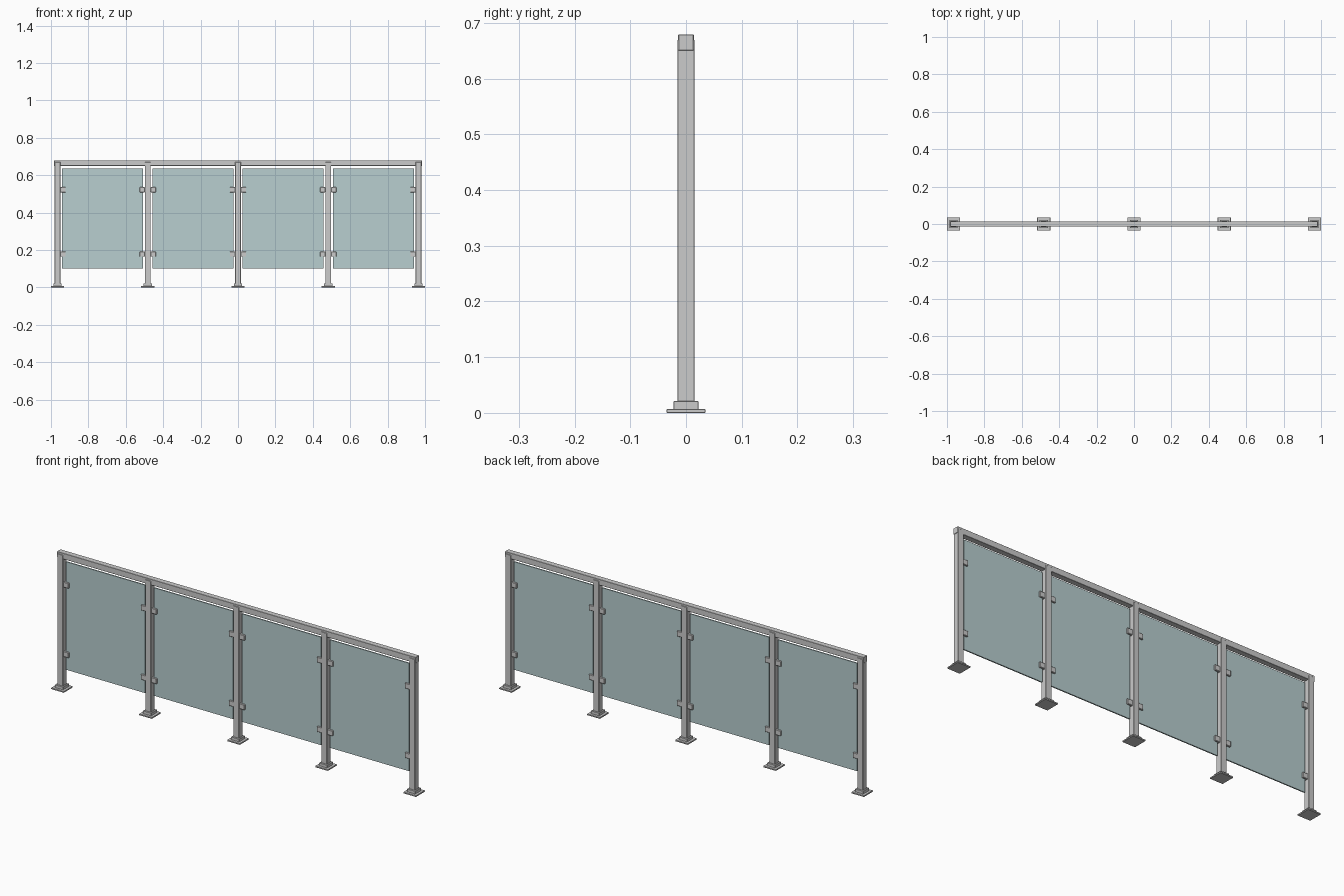
import bpy

if "Cube" in bpy.data.objects:
    bpy.data.objects.remove(bpy.data.objects["Cube"])

POSTS = [-0.965, -0.4825, 0.0, 0.4825, 0.965]
GLASS_GAP = 0.025


def box(name, x, y, z, bevel=0.0, mat=None):
    """Box spanning the (min, max) pairs x, y and z."""
    bpy.ops.mesh.primitive_cube_add(size=1)
    ob = bpy.context.object
    ob.name = name
    ob.location = [(a + b) / 2 for a, b in (x, y, z)]
    ob.scale = [b - a for a, b in (x, y, z)]
    bpy.ops.object.transform_apply(location=False, rotation=False, scale=True)
    if bevel:
        mod = ob.modifiers.new("edge_bevel", 'BEVEL')
        mod.width = bevel
        mod.segments = 1
    if mat:
        ob.data.materials.append(mat)
    return ob


def around(c, h):
    return (c - h, c + h)


glass = bpy.data.materials.new("tinted_glass")
glass.diffuse_color = (0.48, 0.62, 0.63, 0.6)
glass.use_nodes = True
glass.node_tree.nodes["Principled BSDF"].inputs["Base Color"].default_value = glass.diffuse_color

# Posts with stepped feet
for i, px in enumerate(POSTS, 1):
    box(f"post_{i}", around(px, 0.0155), around(0, 0.0155), (0.01, 0.67), 0.0015)
    box(f"base_plate_{i}", around(px, 0.035), around(0, 0.035), (0, 0.007), 0.001)
    box(f"base_collar_{i}", around(px, 0.0225), around(0, 0.0225), (0.006, 0.021), 0.001)

# Handrail
box("handrail", (-0.983, 0.983), around(0, 0.014), (0.65, 0.679), 0.001)

# Glass panels, each held by four clamps
for i, (a, b) in enumerate(zip(POSTS, POSTS[1:]), 1):
    box(f"glass_panel_{i}", (a + GLASS_GAP, b - GLASS_GAP),
        around(0, 0.003), (0.10, 0.635), mat=glass)
    for side, cx in (("left", a + 0.029), ("right", b - 0.029)):
        for level, cz in (("lower", 0.178), ("upper", 0.522)):
            box(f"clamp_{i}_{side}_{level}", around(cx, 0.0145),
                around(0, 0.0105), around(cz, 0.0135), 0.002)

TASK — The answer consists of the lines above that include the word "data", each copied exactly.

COMPLETED TASK —
if "Cube" in bpy.data.objects:
    bpy.data.objects.remove(bpy.data.objects["Cube"])
        ob.data.materials.append(mat)
glass = bpy.data.materials.new("tinted_glass")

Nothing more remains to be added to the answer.